Plurals and Possessives of Movie Titles in Quote Marks
If you were writing for the news media or any publication that follows Associated Press style, you would put movie titles in quotation marks.
They watched “Casablanca.”
That’s different from most book publishing, which uses italics. And once you understand it’s just a style thing, that’s easy enough. But it can get harder.
For example, what if you wanted to make the movie title possessive?
What if you wanted to make it plural, say, envisioning a scenario in which there were two of the same film?
Well, I have good news and bad news. The bad news is that the style guides don’t say. The good news is that the style guides don’t say. That means that, while you can’t get it right. Technically, you can’t get it wrong, either.
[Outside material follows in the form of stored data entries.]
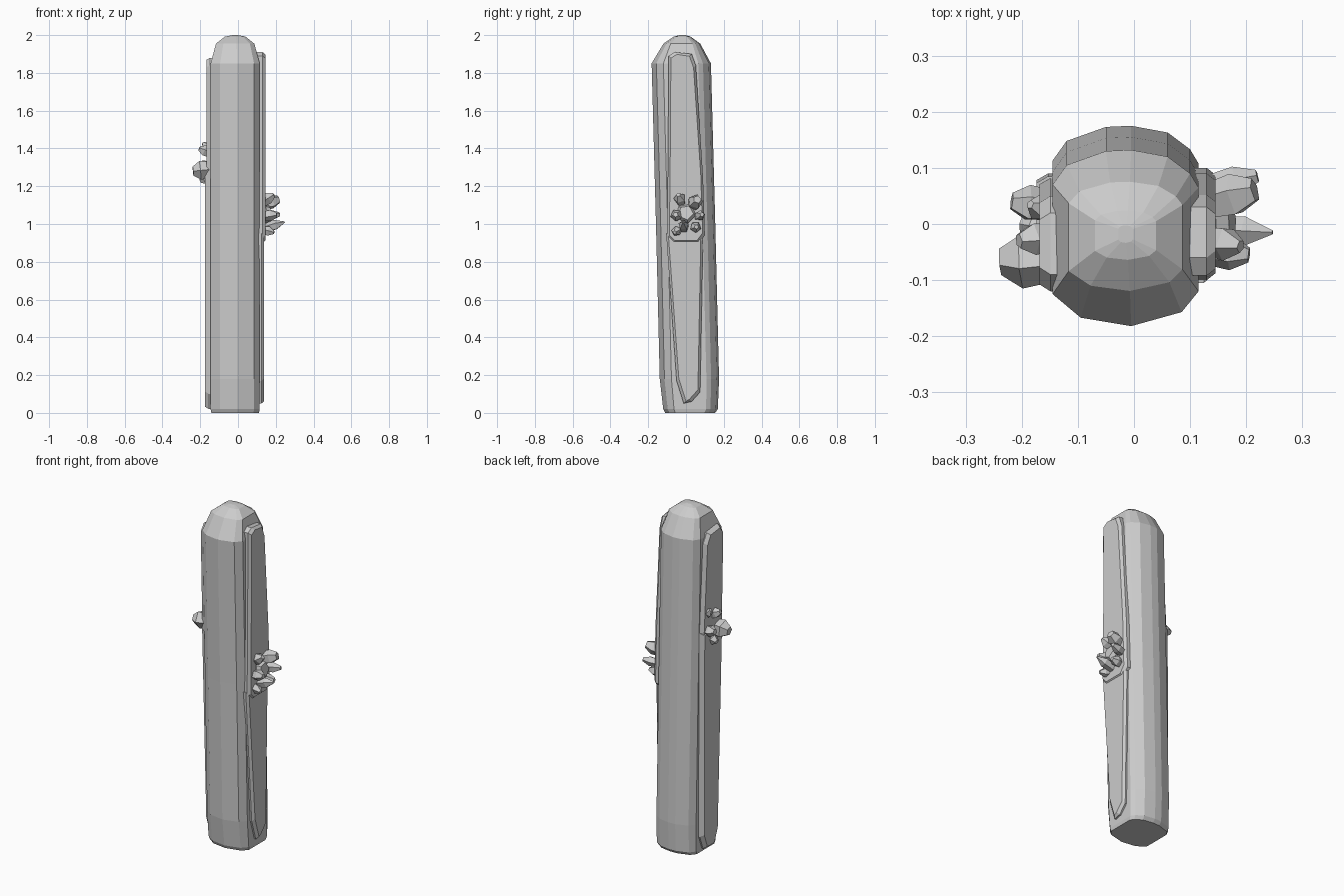
import bpy, bmesh, math
from mathutils import Vector


def make_object(name, bm):
    bmesh.ops.recalc_face_normals(bm, faces=bm.faces)
    mesh = bpy.data.meshes.new(name)
    bm.to_mesh(mesh)
    bm.free()
    ob = bpy.data.objects.new(name, mesh)
    bpy.context.collection.objects.link(ob)
    return ob


def loft(name, rings):
    """Skin a stack of equal-length rings and cap both ends."""
    bm = bmesh.new()
    loops = [[bm.verts.new(p) for p in ring] for ring in rings]
    n = len(loops[0])
    for a, b in zip(loops, loops[1:]):
        for i in range(n):
            j = (i + 1) % n
            bm.faces.new((a[i], a[j], b[j], b[i]))
    bm.faces.new(loops[0][::-1])
    bm.faces.new(loops[-1])
    return make_object(name, bm)


# Leaning stone pillar: flat-sided section, domed top, tapered foot
section = [(0.13, -0.095), (0.13, 0.09), (0.115, 0.115), (0.075, 0.145),
           (0.01, 0.157), (-0.035, 0.155), (-0.105, 0.13), (-0.13, 0.095),
           (-0.13, -0.1), (-0.08, -0.142), (0.01, -0.157), (0.1, -0.132)]
levels = [  # z, y centre, x scale, y scale
    (0.0, 0.022, 0.97, 0.84), (0.02, 0.024, 1.0, 0.92), (0.18, 0.018, 1, 1),
    (1.0, -0.002, 1, 1), (1.85, -0.025, 1, 1), (1.955, -0.022, 0.78, 0.62),
    (1.992, -0.02, 0.42, 0.28), (2.0, -0.018, 0.1, 0.1)]
loft("stone_pillar", [[(x * sx - 0.015, y * sy + cy, z) for x, y in section]
                      for z, cy, sx, sy in levels])


def slab(name, outline, x_in, x_out):
    """Plate on a flat side, chamfered around its outer face."""
    n = len(outline)
    cy = sum(p[0] for p in outline) / n
    cz = sum(p[1] for p in outline) / n
    x_mid = x_in + (x_out - x_in) * 0.72

    def ring(x, inset):
        return [(x, y - math.copysign(min(inset, abs(y - cy)), y - cy),
                 z - math.copysign(inset, z - cz)) for y, z in outline]
    return loft(name, [ring(x_in, 0), ring(x_mid, 0), ring(x_out, 0.012)])


# Side slabs
slab("right_upper_slab", [(-0.10, 0.93), (-0.07, 0.90), (0.07, 0.90), (0.10, 0.94),
                          (0.09, 1.25), (0.052, 1.84), (0.03, 1.90),
                          (-0.06, 1.91), (-0.092, 1.89), (-0.095, 1.4)], 0.09, 0.145)
slab("right_lower_slab", [(-0.105, 0.95), (-0.05, 0.17), (-0.012, 0.05), (0.03, 0.06),
                          (0.075, 0.11), (0.09, 0.92), (0.08, 0.97)], 0.09, 0.138)
slab("left_upper_slab", [(-0.105, 1.24), (-0.12, 1.84), (-0.09, 1.88), (0.02, 1.87),
                         (0.05, 1.82), (0.085, 1.24)], -0.1, -0.168)
slab("left_lower_slab", [(-0.1, 1.30), (-0.06, 0.1), (-0.03, 0.02), (0.06, 0.02),
                         (0.09, 0.1), (0.085, 1.30)], -0.1, -0.174)


def crystal(name, base, tip, r, r_tip, turn=0.0):
    """Five-sided shard widening slightly before its chipped tip."""
    base, tip = Vector(base), Vector(tip)
    rot = (tip - base).to_track_quat('Z', 'Y')
    length = (tip - base).length
    rings = []
    for t, rad in ((0, r * 0.8), (0.62, r), (1, r_tip)):
        rings.append([base + rot @ Vector((rad * math.cos(a), rad * math.sin(a), t * length))
                      for a in (turn + i * math.tau / 5 for i in range(5))])
    return loft(name, rings)


# Right crystal cluster, opening like a flower
right = [((0.12, 0.035, 1.10), (0.215, 0.06, 1.13), 0.040, 0.022),
         ((0.12, -0.025, 1.11), (0.19, -0.04, 1.155), 0.032, 0.012),
         ((0.12, 0.06, 1.04), (0.22, 0.085, 1.05), 0.028, 0.012),
         ((0.12, -0.045, 1.04), (0.205, -0.055, 1.05), 0.032, 0.014),
         ((0.12, -0.01, 0.97), (0.247, -0.015, 1.01), 0.028, 0.004),
         ((0.12, 0.045, 0.98), (0.20, 0.055, 0.985), 0.030, 0.012),
         ((0.12, -0.04, 0.97), (0.19, -0.06, 0.955), 0.026, 0.010),
         ((0.12, 0.0, 1.05), (0.175, 0.0, 1.06), 0.055, 0.04)]
# Left crystal cluster
left = [((-0.14, -0.06, 1.29), (-0.238, -0.065, 1.28), 0.052, 0.026),
        ((-0.14, 0.03, 1.30), (-0.218, 0.04, 1.31), 0.034, 0.016),
        ((-0.14, -0.02, 1.37), (-0.205, -0.03, 1.40), 0.030, 0.014),
        ((-0.14, 0.02, 1.38), (-0.185, 0.035, 1.43), 0.026, 0.008),
        ((-0.14, -0.01, 1.25), (-0.20, 0.0, 1.23), 0.032, 0.014)]
for side, shards in (("right", right), ("left", left)):
    for i, shard in enumerate(shards):
        crystal(f"{side}_crystal_{i + 1}", *shard, turn=i * 0.7)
And here’s some better news: I recently asked some fellow copy editors what they would do, and it turns out even professionals disagree on this one.
Well, actually, they all agreed on one thing: These unsightly constructions should be avoided whenever possible. Good editors recast sentences whenever they can to spare readers such visual assaults. But when it came to where to put a plural S or a possessive S and an apostrophe, they disagreed on whether it should be inside or outside the quotation marks.
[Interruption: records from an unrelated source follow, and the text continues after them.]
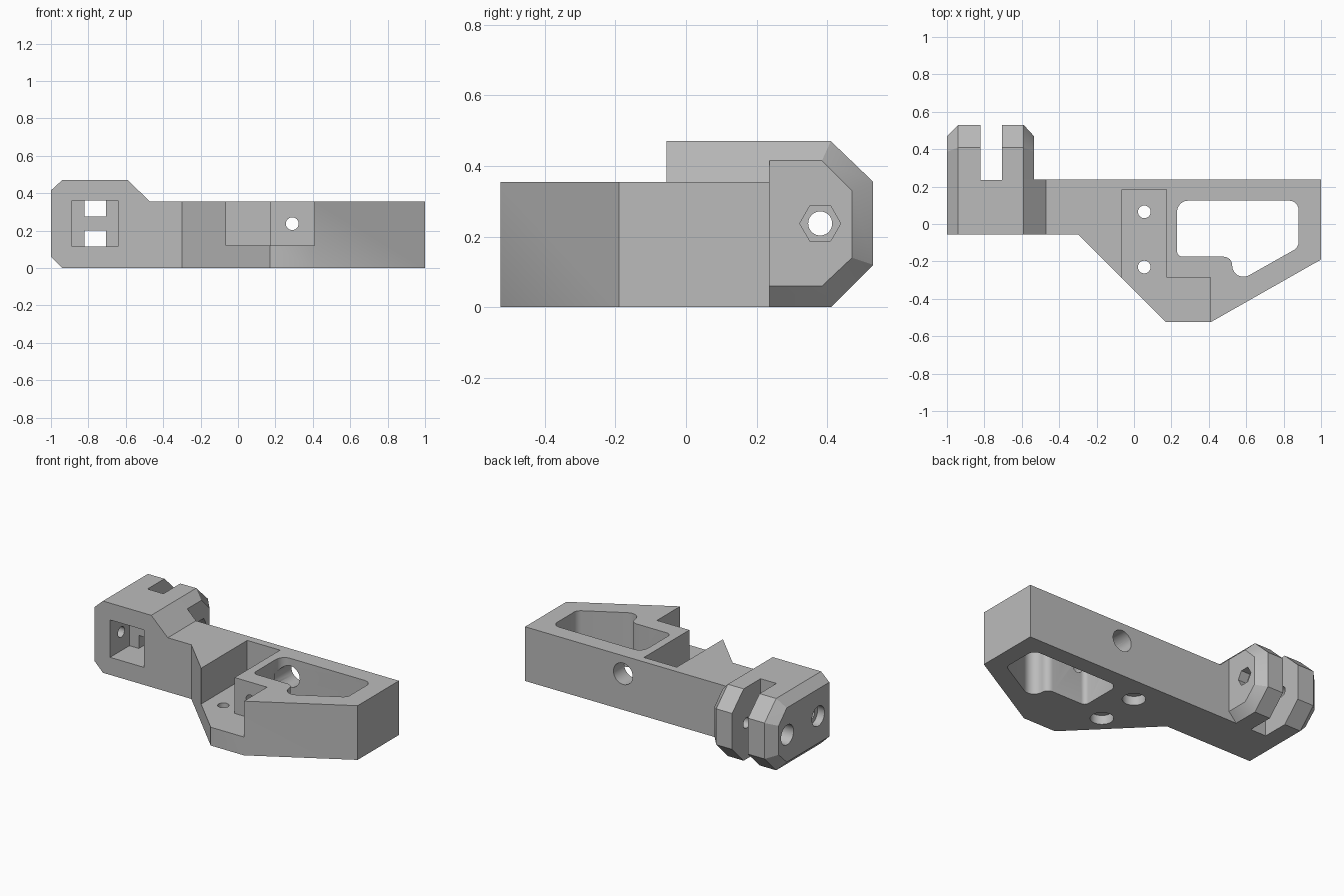
import bpy, bmesh, math
from mathutils import Vector, Matrix

cube = bpy.data.objects.get("Cube")
if cube:
    bpy.data.objects.remove(cube, do_unlink=True)

grey = bpy.data.materials.new("matte_grey")
grey.use_nodes = True
grey.diffuse_color = (0.5, 0.5, 0.5, 1)
grey.node_tree.nodes["Principled BSDF"].inputs["Base Color"].default_value = grey.diffuse_color


def make_object(name, bm):
    bmesh.ops.recalc_face_normals(bm, faces=bm.faces[:])
    mesh = bpy.data.meshes.new(name)
    bm.to_mesh(mesh)
    bm.free()
    mesh.materials.append(grey)
    obj = bpy.data.objects.new(name, mesh)
    bpy.context.collection.objects.link(obj)
    return obj


def prism(name, outline, low, high, axis="z"):
    """Extrude a 2D outline along z, or an (x, z) outline along y."""
    bm = bmesh.new()
    place = (lambda a, b: (a, b, low)) if axis == "z" else (lambda a, b: (a, low, b))
    face = bm.faces.new([bm.verts.new(place(a, b)) for a, b in outline])
    ext = bmesh.ops.extrude_face_region(bm, geom=[face])["geom"]
    shift = Vector((0, 0, high - low)) if axis == "z" else Vector((0, high - low, 0))
    bmesh.ops.translate(bm, vec=shift, verts=[g for g in ext if isinstance(g, bmesh.types.BMVert)])
    return make_object(name, bm)


def box(name, x, y, z):
    return prism(name, [(x[0], y[0]), (x[1], y[0]), (x[1], y[1]), (x[0], y[1])], *z)


def bore(name, axis, start, end, radius, centre, sides=32):
    """Round or hexagonal cutter along an axis; centre gives the other two coordinates."""
    bm = bmesh.new()
    bmesh.ops.create_cone(bm, cap_ends=True, segments=sides, radius1=radius,
                          radius2=radius, depth=end - start)
    mid = (start + end) / 2
    turn = {"x": Matrix.Rotation(math.pi / 2, 4, "Y"),
            "y": Matrix.Rotation(math.pi / 2, 4, "X"), "z": Matrix()}[axis]
    pos = list(centre)
    pos.insert("xyz".index(axis), mid)
    bmesh.ops.transform(bm, matrix=Matrix.Translation(pos) @ turn, verts=bm.verts)
    return make_object(name, bm)


def rounded(corners, steps=6):
    """Outline whose corners (x, y, radius) are replaced by arcs."""
    points = []
    for i, (x, y, r) in enumerate(corners):
        p = Vector((x, y))
        a = (Vector(corners[i - 1][:2]) - p).normalized()
        b = (Vector(corners[(i + 1) % len(corners)][:2]) - p).normalized()
        half = a.angle(b) / 2
        centre = p + (a + b).normalized() * r / math.sin(half)
        u = p + a * r / math.tan(half) - centre
        v = p + b * r / math.tan(half) - centre
        sweep = u.angle(v)
        for s in range(steps + 1):
            t = s / steps
            points.append(centre + (u * math.sin((1 - t) * sweep) + v * math.sin(t * sweep)) / math.sin(sweep))
    return [tuple(q) for q in points]


def combine(target, tool, operation):
    mod = target.modifiers.new(tool.name, "BOOLEAN")
    mod.operation = operation
    mod.solver = "EXACT"
    mod.object = tool
    bpy.context.view_layer.objects.active = target
    bpy.ops.object.modifier_apply(modifier=mod.name)
    bpy.data.objects.remove(tool, do_unlink=True)


# Main arm plate
FRONT, BACK, TOP = -0.055, 0.237, 0.355
bracket = prism("bracket_body", [(-0.8, FRONT), (-0.3, FRONT), (0.17, -0.525), (0.41, -0.525),
                                 (1, -0.19), (1, BACK), (-0.8, BACK)], 0, TOP)

# Raised shoulder sloping down to the arm
shoulder = prism("shoulder", [(-0.9, 0), (-0.47, 0), (-0.47, TOP), (-0.59, 0.47), (-0.9, 0.47)],
                 FRONT, BACK, "y")

# Chamfered clevis head, as the hull of a wide core and inset side faces
core = [(FRONT, 0), (0.41, 0), (0.53, 0.12), (0.53, TOP), (0.41, 0.47), (FRONT, 0.47)]
inset = [(FRONT, 0.06), (0.385, 0.06), (0.47, 0.14), (0.47, 0.33), (0.385, 0.415), (FRONT, 0.415)]
bm = bmesh.new()
for outline, sides in ((core, (-0.94, -0.59)), (inset, (-1, -0.535))):
    for x in sides:
        for y, z in outline:
            bm.verts.new((x, y, z))
bmesh.ops.convex_hull(bm, input=bm.verts[:])
bmesh.ops.dissolve_limit(bm, angle_limit=0.01, verts=bm.verts[:], edges=bm.edges[:])
head = make_object("clevis_head", bm)

for part in (shoulder, head):
    combine(bracket, part, "UNION")

MID = 0.237
cutters = [
    # Clevis slot and front pocket with two openings through to the slot
    box("clevis_slot", (-0.82, -0.705), (0.235, 0.7), (-0.1, 0.6)),
    box("front_pocket", (-0.888, -0.642), (-0.2, 0.145), (0.115, 0.36)),
    box("lower_opening", (-0.82, -0.705), (0.1, 0.3), (0.115, 0.2)),
    box("upper_opening", (-0.82, -0.705), (0.1, 0.3), (0.275, 0.36)),
    # Stepped mounting notch
    prism("mounting_notch", [(-0.063, 0.185), (0.175, 0.185), (0.175, -0.285), (0.41, -0.285),
                             (0.41, -0.7), (-0.063, -0.7)], 0.12, 0.6),
    # Rounded window through the arm
    prism("arm_window", rounded([(0.23, 0.125, 0.06), (0.88, 0.125, 0.05), (0.88, -0.125, 0.05),
                                 (0.525, -0.325, 0.06), (0.525, -0.175, 0.045),
                                 (0.23, -0.175, 0.03)]), -0.1, 0.6),
    # Pivot hole with round and hexagonal recesses
    bore("pivot_hole", "x", -1.1, -0.4, 0.034, (0.38, MID)),
    bore("pivot_bolt_recess", "x", -1.1, -0.92, 0.065, (0.38, MID)),
    bore("pivot_nut_recess", "x", -0.6, -0.4, 0.058, (0.38, MID), 6),
    # Side hole into the pocket
    bore("pocket_hole", "x", -1.1, -0.8, 0.034, (0.06, MID)),
    bore("pocket_bolt_recess", "x", -1.1, -0.95, 0.065, (0.06, MID)),
    # Holes through the window walls
    bore("front_wall_hole", "y", -0.4, -0.1, 0.034, (0.29, MID)),
    bore("back_wall_hole", "y", 0.05, 0.4, 0.07, (0.29, MID)),
]
# Mounting holes in the notch floor, widened from below
for y in (0.065, -0.23):
    cutters.append(bore("floor_hole", "z", -0.1, 0.2, 0.034, (0.055, y)))
    cutters.append(bore("floor_bolt_recess", "z", -0.1, 0.06, 0.07, (0.055, y)))

for cutter in cutters:
    combine(bracket, cutter, "DIFFERENCE")

bpy.ops.object.select_all(action="DESELECT")
bracket.select_set(True)
bpy.context.view_layer.objects.active = bracket
bpy.ops.object.shade_smooth_by_angle(angle=math.radians(30))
I learned many years ago that the plural or possessive S goes inside the quotation marks. Unfortunately, I don’t remember where I learned it and, because I can’t find any documentation of it now, I suspect I was putting blind faith in a source that didn’t deserve it.
Still, the lesson stuck. So if you want my personal preference, it’s this: Put all that stuff before the closing quotation mark.
If only they had made two different “Casablancas.”
If there were two of the same film, then both "Casablancas'" lead actors would be famous.
"Casablanca's" actors were critically acclaimed.